During the 50's and early 60's, Anne Arundel County was still segregated and the  beaches for Negroes  were Carr's Beach and Sparrow's Beach in Annapolis, and the beach communities of Highland Beach, Arundel-On-The-Bay and Columbia Beach in the county. Carr's Beach was the most famous of the beaches and was affectionately called "The Beach".  During the week "The Beach" was a place for day camp, church picnics, etc. But on the week-ends especially Sunday afternoons, Carr's Beach had the unique distinction of being a major stop on the "Chitlin Circuit".

 Saturday nights grown-ups would go to the  beach and see stars such as Ray Charles, Bill Doggett, Dinah Washington, Author Prysock, etc.  Sunday afternoons was family fun. Thousands of people from as far away as Philly  would come to the beach to swim and picnic.
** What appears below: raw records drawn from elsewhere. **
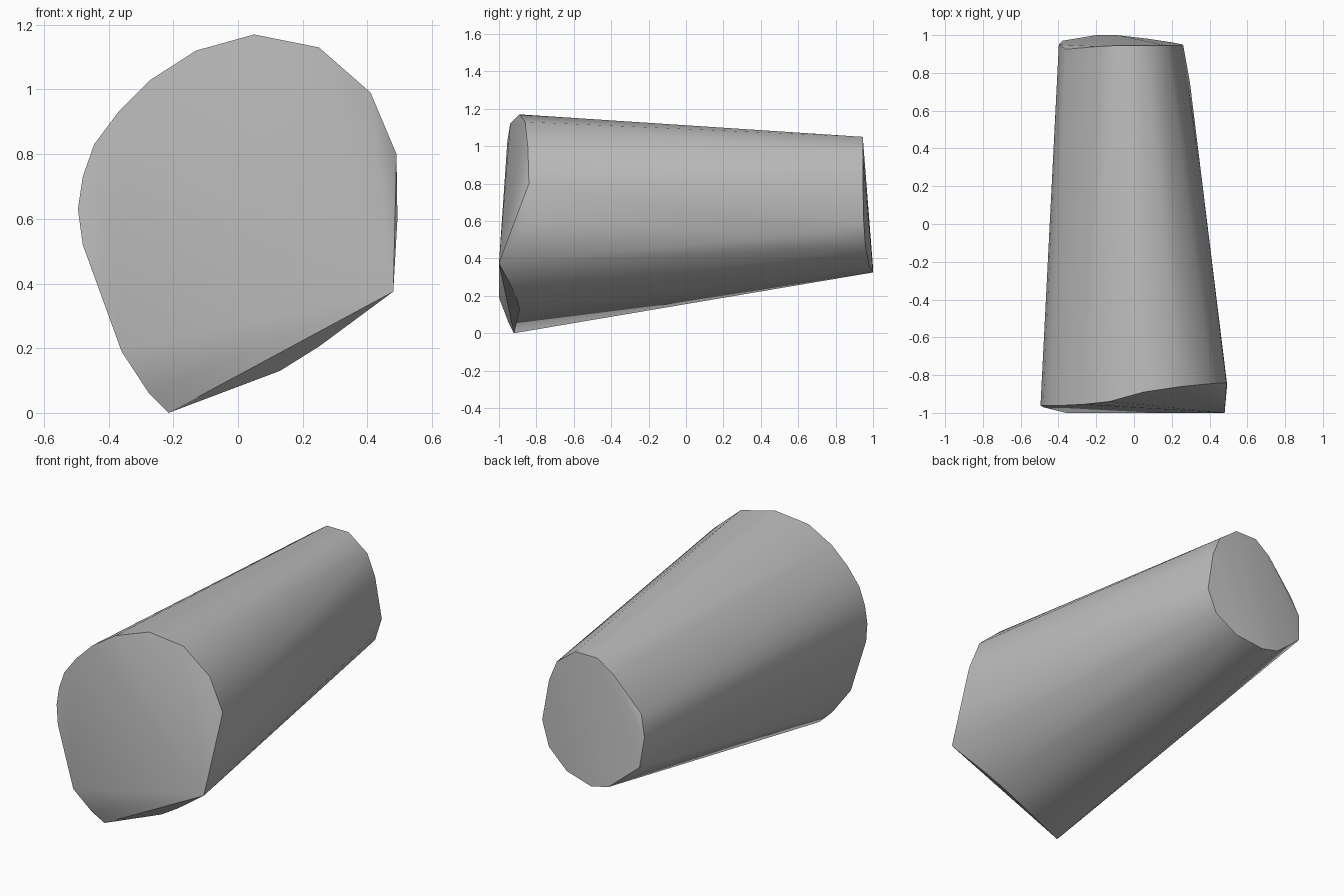
import bpy
import bmesh
from mathutils import Vector

# Remove the default object
default = bpy.data.objects.get("Cube")
if default:
    bpy.data.objects.remove(default, do_unlink=True)


def make_material(name, colour):
    """Create a flat material with one colour."""
    material = bpy.data.materials.new(name)
    material.use_nodes = True
    material.diffuse_color = colour
    shader = material.node_tree.nodes["Principled BSDF"]
    shader.inputs["Base Color"].default_value = colour
    return material


def make_tapered_body(name, rims, material):
    """Skin the rim profiles (in hundredths) with a convex shell."""
    shell = bmesh.new()
    for rim in rims:
        for point in rim:
            shell.verts.new(Vector(point) / 100)
    bmesh.ops.convex_hull(shell, input=shell.verts)
    loose = [vert for vert in shell.verts if not vert.link_faces]
    bmesh.ops.delete(shell, geom=loose, context="VERTS")
    bmesh.ops.recalc_face_normals(shell, faces=shell.faces)
    mesh = bpy.data.meshes.new(name)
    shell.to_mesh(mesh)
    shell.free()
    mesh.materials.append(material)
    body = bpy.data.objects.new(name, mesh)
    bpy.context.collection.objects.link(body)
    return body


# Wide front rim, clockwise from the lowest point
front_rim = [
    (-21.5, -92, 0), (-27.5, -95, 6), (-36, -100, 19), (-48, -97, 52),
    (-49.5, -96, 63), (-48, -96, 73), (-44.5, -96, 83), (-37, -96, 93),
    (-27, -95.5, 103), (-13, -94, 112), (5, -89, 117), (25, -86, 113),
    (41, -84.5, 99), (49, -84, 80), (49.3, -85, 60), (48, -100, 37.5),
    (25, -91, 20.5), (13, -89, 13),
]

# Narrow back rim, from the top round the left side
back_rim = [
    (5, 94.5, 105), (17, 94.5, 96), (22, 94.5, 84), (26, 95, 60),
    (21, 96, 46), (8, 98, 36), (-9, 100, 32.5), (-20, 100, 35),
    (-38, 97, 50), (-39.8, 95, 67), (-36, 92.5, 79), (-19, 94, 98),
    (-9, 94.5, 105),
]

# Slight swelling on the left flank near the back
flank = [(29.6, 75, 54)]

grey = make_material("plain_grey", (0.5, 0.5, 0.5, 1))
body = make_tapered_body("tapered_body", [front_rim, back_rim, flank], grey)

# Smooth flanks with crisp rims
bpy.ops.object.select_all(action="DESELECT")
body.select_set(True)
bpy.context.view_layer.objects.active = body
bpy.ops.object.shade_smooth_by_angle(angle=0.52)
But at three o'clock  it was show time and people would pack into the pavilion to see and dance to the Major R&B stars of the day. Stars such as Little Richard, James Brown, Lloyd Price, Etta James, The Shirelles, The Coasters, The Drifters. You name 'em, they played Carr's Beach. 
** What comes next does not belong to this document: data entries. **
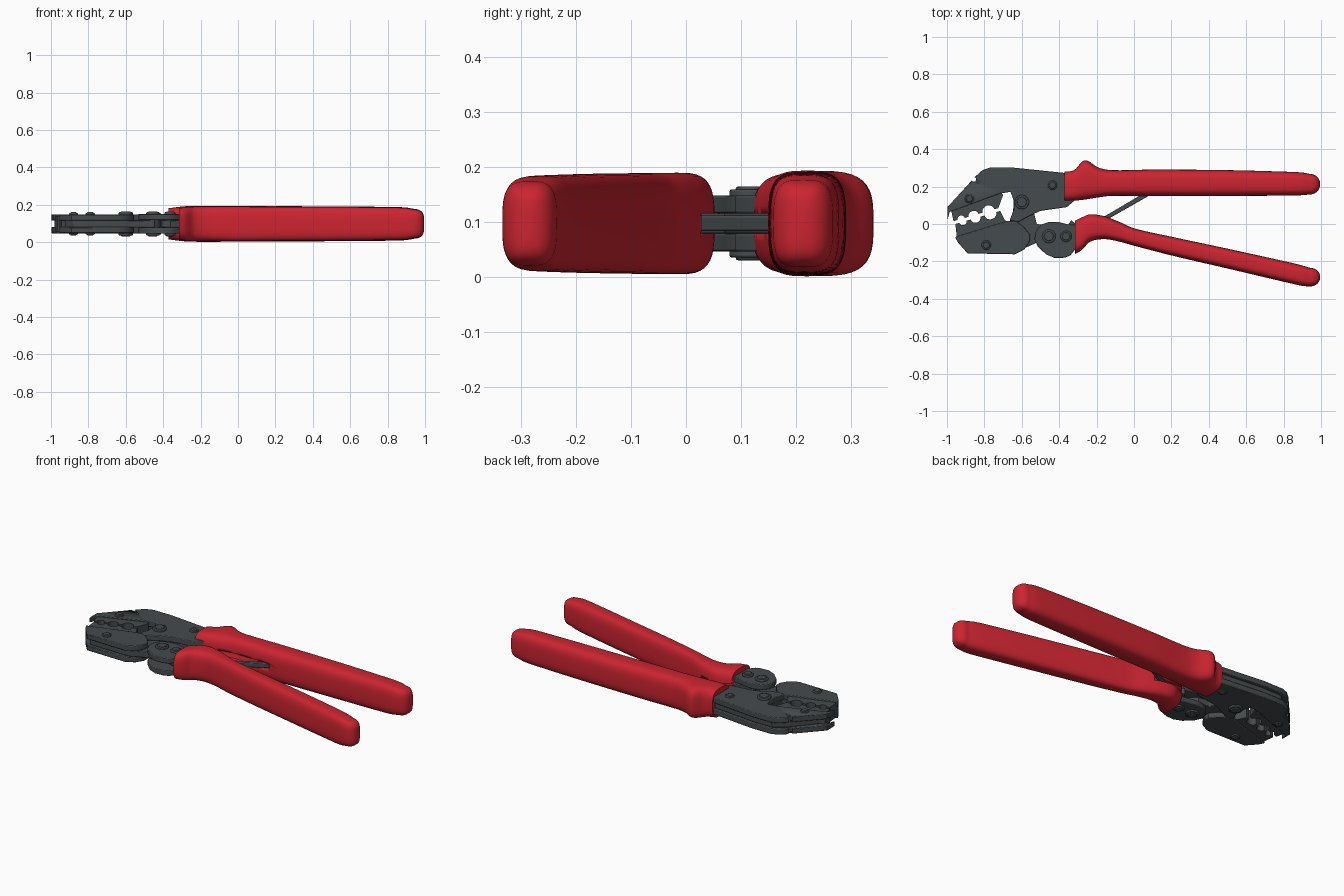
import bpy, bmesh, math
from mathutils import Vector

if "Cube" in bpy.data.objects:
    bpy.data.objects.remove(bpy.data.objects["Cube"])

ZC = 0.098  # mid height of the tool


def material(name, col):
    m = bpy.data.materials.new(name)
    m.diffuse_color = (*col, 1)
    m.use_nodes = True
    m.node_tree.nodes["Principled BSDF"].inputs["Base Color"].default_value = m.diffuse_color
    return m


RED = material("red_grip", (0.6, 0.018, 0.03))
STEEL = material("dark_steel", (0.06, 0.07, 0.075))


def finish(name, bm, mat, bevel=0, angle=35):
    bmesh.ops.recalc_face_normals(bm, faces=bm.faces)
    me = bpy.data.meshes.new(name)
    bm.to_mesh(me)
    bm.free()
    ob = bpy.data.objects.new(name, me)
    bpy.context.collection.objects.link(ob)
    me.materials.append(mat)
    bpy.context.view_layer.objects.active = ob
    ob.select_set(True)
    bpy.ops.object.shade_smooth_by_angle(angle=math.radians(angle))
    ob.select_set(False)
    if bevel:
        b = ob.modifiers.new("bevel", 'BEVEL')
        b.width, b.segments, b.angle_limit = bevel, 2, math.radians(50)
    return ob


def plate(name, pts, z0, z1, bevel=0.004):
    bm = bmesh.new()
    f = bm.faces.new([bm.verts.new((x, y, ZC + z0)) for x, y in pts])
    r = bmesh.ops.extrude_face_region(bm, geom=[f])
    top = [v for v in r['geom'] if isinstance(v, bmesh.types.BMVert)]
    bmesh.ops.translate(bm, vec=(0, 0, z1 - z0), verts=top)
    return finish(name, bm, STEEL, bevel)


def plate_pair(name, pts, inner, outer):
    return [plate(name + "_top", pts, inner, outer), plate(name + "_bottom", pts, -outer, -inner)]


def disc(name, x, y, r, h, bevel=0.004):
    bm = bmesh.new()
    bmesh.ops.create_cone(bm, cap_ends=True, segments=32, radius1=r, radius2=r, depth=2 * h)
    bmesh.ops.translate(bm, vec=(x, y, ZC), verts=bm.verts)
    return finish(name, bm, STEEL, bevel)


def cut(obs, cutter):
    cutter.hide_render = True
    cutter.hide_viewport = True
    for ob in obs:
        m = ob.modifiers.new("cut", 'BOOLEAN')
        m.object, m.solver = cutter, 'EXACT'


def scallops(a, b, radii, side):
    """Line from a to b with one semicircular notch per radius."""
    a, b = Vector(a), Vector(b)
    d = (b - a).normalized()
    n = Vector((-d.y, d.x)) * side
    gap = ((b - a).length - 2 * sum(radii)) / (len(radii) + 1)
    pts, t = [tuple(a)], gap
    for r in radii:
        c = a + d * (t + r)
        for i in range(9):
            w = math.pi * i / 8
            pts.append(tuple(c - d * r * math.cos(w) + n * r * 0.9 * math.sin(w)))
        t += 2 * r + gap
    return pts + [tuple(b)]


def grip(name, stations, slot):
    """Loft rounded-rectangle sections: (x, lower y, upper y, half height)."""
    rows = []
    for i in range(len(stations) - 1):
        p = [Vector(stations[max(0, min(len(stations) - 1, i + k))]) for k in (-1, 0, 1, 2)]
        h = p[2][0] - p[1][0]
        m1 = (p[2] - p[0]) * (h / (p[2][0] - p[0][0]))
        m2 = (p[3] - p[1]) * (h / (p[3][0] - p[1][0]))
        for j in range(5):
            t = j / 5
            rows.append(p[1] * (2*t**3 - 3*t*t + 1) + m1 * (t**3 - 2*t*t + t)
                        + p[2] * (3*t*t - 2*t**3) + m2 * (t**3 - t*t))
    x, lo, hi, hh = stations[-1]
    # rounded tip
    L = 0.055
    mid, half = (lo + hi) / 2, (hi - lo) / 2
    for i in range(9):
        w = math.pi / 2 * i / 8.4
        k = math.cos(w) ** 0.9
        k2 = 0.45 + 0.55 * k if i < 8 else 0.4
        k2 = k2 * (1 if i < 6 else (0.97, 0.9, 0.7)[i - 6])
        rows.append(Vector((x + L * math.sin(w), mid - half * k, mid + half * k, hh * k2)))
    bm = bmesh.new()
    rings, n = [], 40
    for x, lo, hi, hh in rows:
        ring = []
        for i in range(n):
            w = 2 * math.pi * i / n
            c, s = math.cos(w), math.sin(w)
            e = 2 / 3.4
            ring.append(bm.verts.new((x, (lo + hi) / 2 + (hi - lo) / 2 * math.copysign(abs(c) ** e, c),
                                      ZC + hh * math.copysign(abs(s) ** e, s))))
        rings.append(ring)
    for r0, r1 in zip(rings, rings[1:]):
        for i in range(n):
            bm.faces.new((r0[i], r0[(i + 1) % n], r1[(i + 1) % n], r1[i]))
    bm.faces.new(rings[0])
    bm.faces.new(rings[-1])
    ob = finish(name, bm, RED, 0, 50)
    cut([ob], plate(name + "_slot_cutter", slot, -0.018, 0.018, 0))
    return ob


# red grips
grip("upper_grip", [
    (-0.372, 0.120, 0.280, 0.083), (-0.32, 0.124, 0.288, 0.090), (-0.265, 0.130, 0.341, 0.095),
    (-0.19, 0.142, 0.302, 0.096), (-0.12, 0.150, 0.288, 0.096), (0.1, 0.149, 0.291, 0.095),
    (0.5, 0.150, 0.288, 0.093), (0.83, 0.152, 0.279, 0.090), (0.90, 0.154, 0.275, 0.087),
    (0.94, 0.158, 0.268, 0.080)],
    [(-0.4, 0.10), (0.1, 0.10), (0.1, 0.17), (-0.4, 0.15)])
grip("lower_grip", [
    (-0.315, -0.160, 0.018, 0.084), (-0.28, -0.140, 0.035, 0.089), (-0.235, -0.095, 0.052, 0.092),
    (-0.16, -0.081, 0.042, 0.092), (-0.08, -0.094, 0.012, 0.092), (0.0, -0.116, -0.023, 0.092),
    (0.2, -0.168, -0.068, 0.091), (0.5, -0.238, -0.132, 0.090), (0.84, -0.318, -0.207, 0.087),
    (0.90, -0.331, -0.222, 0.084), (0.94, -0.334, -0.234, 0.077)],
    [(-0.35, 0.018), (-0.12, 0.0), (-0.12, 0.08), (-0.35, 0.08)])

# fixed upper jaw: two outer plates and an inset core
upper = [(-0.998, 0.02), (-0.998, 0.09), (-0.845, 0.257), (-0.81, 0.288), (-0.77, 0.302), (-0.65, 0.302),
         (-0.36, 0.272), (-0.30, 0.262), (-0.30, 0.14), (-0.36, 0.09), (-0.5, 0.07), (-0.556, 0.045),
         (-0.62, 0.01), (-0.665, 0.02), (-0.645, 0.07), (-0.645, 0.13), (-0.66, 0.172), (-0.72, 0.162),
         (-0.985, 0.065)]
jaw = plate_pair("upper_jaw", upper, 0.018, 0.051)
core = plate("upper_jaw_core", [(-0.97, 0.08), (-0.84, 0.235), (-0.77, 0.285), (-0.65, 0.285), (-0.3, 0.25),
             (-0.3, 0.15), (-0.4, 0.13), (-0.56, 0.06), (-0.63, 0.07), (-0.64, 0.18), (-0.72, 0.175)], -0.019, 0.019)
cut(jaw + [core], disc("pin_hole_cutter", -0.856, 0.238, 0.012, 0.1, 0))

# moving lower jaw and its arm to the pivot
plate_pair("lower_jaw", [(-0.957, -0.07), (-0.94, -0.10), (-0.89, -0.157), (-0.636, -0.162), (-0.585, -0.135),
           (-0.557, -0.09), (-0.557, -0.055), (-0.59, -0.015), (-0.635, 0.018), (-0.68, 0.015)], 0.018, 0.050)
plate("lower_jaw_arm", [(-0.93, -0.07), (-0.88, -0.142), (-0.62, -0.145), (-0.52, -0.10), (-0.45, -0.11),
      (-0.41, -0.05), (-0.45, -0.01), (-0.52, 0.0), (-0.55, 0.12), (-0.6, 0.16), (-0.64, 0.12), (-0.655, 0.02)],
      -0.019, 0.019)

# crimping dies with scalloped edges
radii = (0.02, 0.027, 0.033)
plate("upper_die", scallops((-0.965, 0.015), (-0.725, 0.085), radii, 1)
      + [(-0.70, 0.155), (-0.72, 0.18), (-0.98, 0.085)], -0.043, 0.043, 0)
plate("lower_die", scallops((-0.955, 0.0), (-0.715, 0.07), radii, -1)
      + [(-0.69, 0.02), (-0.665, 0.005), (-0.945, -0.09)], -0.043, 0.043, 0)

# toggle link between lower grip and jaw
plate_pair("toggle_link", [(-0.532, -0.08), (-0.525, -0.04), (-0.495, -0.002), (-0.45, 0.012), (-0.4, 0.01),
           (-0.35, -0.003), (-0.25, 0.0), (-0.25, -0.08), (-0.31, -0.13), (-0.34, -0.168), (-0.37, -0.18),
           (-0.42, -0.183), (-0.47, -0.163), (-0.515, -0.12)], 0.021, 0.053)
plate("ratchet_pawl", [(-0.41, -0.09), (-0.36, -0.11), (-0.30, -0.09), (-0.31, 0.0), (-0.335, 0.02),
      (-0.35, 0.0)], -0.019, 0.019)
plate("ratchet_bar", [(-0.32, -0.055), (-0.30, -0.065), (0.11, 0.168), (0.095, 0.19)], -0.014, 0.014)

# pins: flat collar plus raised head
for i, (x, y, r, h) in enumerate([(-0.60, 0.117, 0.038, 0.067), (-0.455, -0.066, 0.036, 0.067),
                                  (-0.363, -0.066, 0.03, 0.067), (-0.436, 0.207, 0.025, 0.062),
                                  (-0.88, 0.135, 0.024, 0.062), (-0.79, -0.113, 0.025, 0.062)]):
    disc(f"pin_{i}", x, y, r, h - 0.005)
    disc(f"pin_{i}_head", x, y, r * 0.7, h)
Physically, Carr's Beach no longer exists.   Carr's Beach is a memory still upfront in the minds of many people "The Beach" then and now united people, it was ours in a land and a time that tried it's best to deprive us and keep us "in our place". When you talk to people today about The Beach, they can't stop talking , You see in their faces and hear in their voices ..GOOD TIMES.. PRIDE... A SENSE OF BELONGING. "The Beach" was sacred ground.


For all intents and purposes of this project, the Carr's Beach Community, is the African American community encompassed in a circle radiating out on both sides of the Chesapeake Bay with Annapolis, MD being the hub. We're talking about Baltimore, DC, the Eastern Shore, southern Pennsylvania, southern Maryland, Delaware and points beyond.
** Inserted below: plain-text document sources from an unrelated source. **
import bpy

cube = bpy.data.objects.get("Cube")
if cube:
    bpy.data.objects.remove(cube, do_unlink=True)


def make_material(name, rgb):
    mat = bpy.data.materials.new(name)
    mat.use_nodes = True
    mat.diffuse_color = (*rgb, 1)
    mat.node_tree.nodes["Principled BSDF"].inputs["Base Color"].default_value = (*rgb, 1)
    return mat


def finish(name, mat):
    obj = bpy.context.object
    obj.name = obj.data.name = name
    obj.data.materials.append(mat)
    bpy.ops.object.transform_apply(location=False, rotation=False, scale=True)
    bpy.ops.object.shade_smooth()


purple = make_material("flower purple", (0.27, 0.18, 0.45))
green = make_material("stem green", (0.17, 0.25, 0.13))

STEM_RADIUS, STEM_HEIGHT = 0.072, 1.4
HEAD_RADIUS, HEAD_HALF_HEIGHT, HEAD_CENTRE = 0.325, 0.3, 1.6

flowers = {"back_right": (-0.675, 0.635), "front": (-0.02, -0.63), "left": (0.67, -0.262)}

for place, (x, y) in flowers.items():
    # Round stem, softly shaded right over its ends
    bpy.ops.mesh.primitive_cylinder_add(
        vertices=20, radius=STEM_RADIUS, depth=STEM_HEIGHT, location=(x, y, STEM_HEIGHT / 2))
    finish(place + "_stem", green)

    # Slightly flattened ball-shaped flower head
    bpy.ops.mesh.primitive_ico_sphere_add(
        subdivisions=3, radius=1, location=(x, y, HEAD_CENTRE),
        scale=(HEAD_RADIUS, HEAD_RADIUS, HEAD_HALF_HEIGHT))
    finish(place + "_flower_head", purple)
               The Carr's Beach Community is dedicated to the following mission...

  •  The phenomena of Carr's Beach was unique and it's a story that would interest the whole world. The author of this site has taken upon himself to document and preserve the history of Carr's Beach . To do this in such a manner that it is not an obituary, but do this while many of the people who made "The Beach" work and those who enjoyed it's pleasures are still with us.... CULTURE CONSERVATION. The Body and the Spirit still live.
  • To encourage other African-Americans in the Community to document, including but not limited to, the history of their family, community, or organizations. Let's do this while people are still alive, and while photos, oral history, and artifacts are still available.. CULTURE CONSERVATION. We lived in an area during an era that was a melting pot for Blacks from the North and South. Where the members of the large employment conglomerates  agriculture, maritime, industrial , government and military, inter-mingled more closely here than in other parts of the country. The Beach was the melting pot.
  • To keep the community informed of events and other issues of interest. In other words, create a local internet Network.. In a light-hearted way. Carr's Beach taught us "C'mon Baby let the good times roll". Many of the younger people need us to show them what is really a Good Time (Life).
  • Make this information available to the public through a monthly newsletter ,"The Carr's Beach Community Directory" published via the internet.
As time marches on there will be more information to share, much of which will not be posted on the site. If you would like to be part of our mailing list and or be a contributor send us an e-mail.  We use your e-mail address only for us to contact you, we do not share these with third parties.



The Other Annapolis


New e-mail address: Spammers have hijacked our old hyper-linked address and have bombarded us with thousands of junk e-mails. Our new e-mail address, carrsbeach@comcast.net  is not hyper-linked; therefore, you will have to type it into your browser.   

Take a Trip on the Ship at the Chesapeake Incense Co.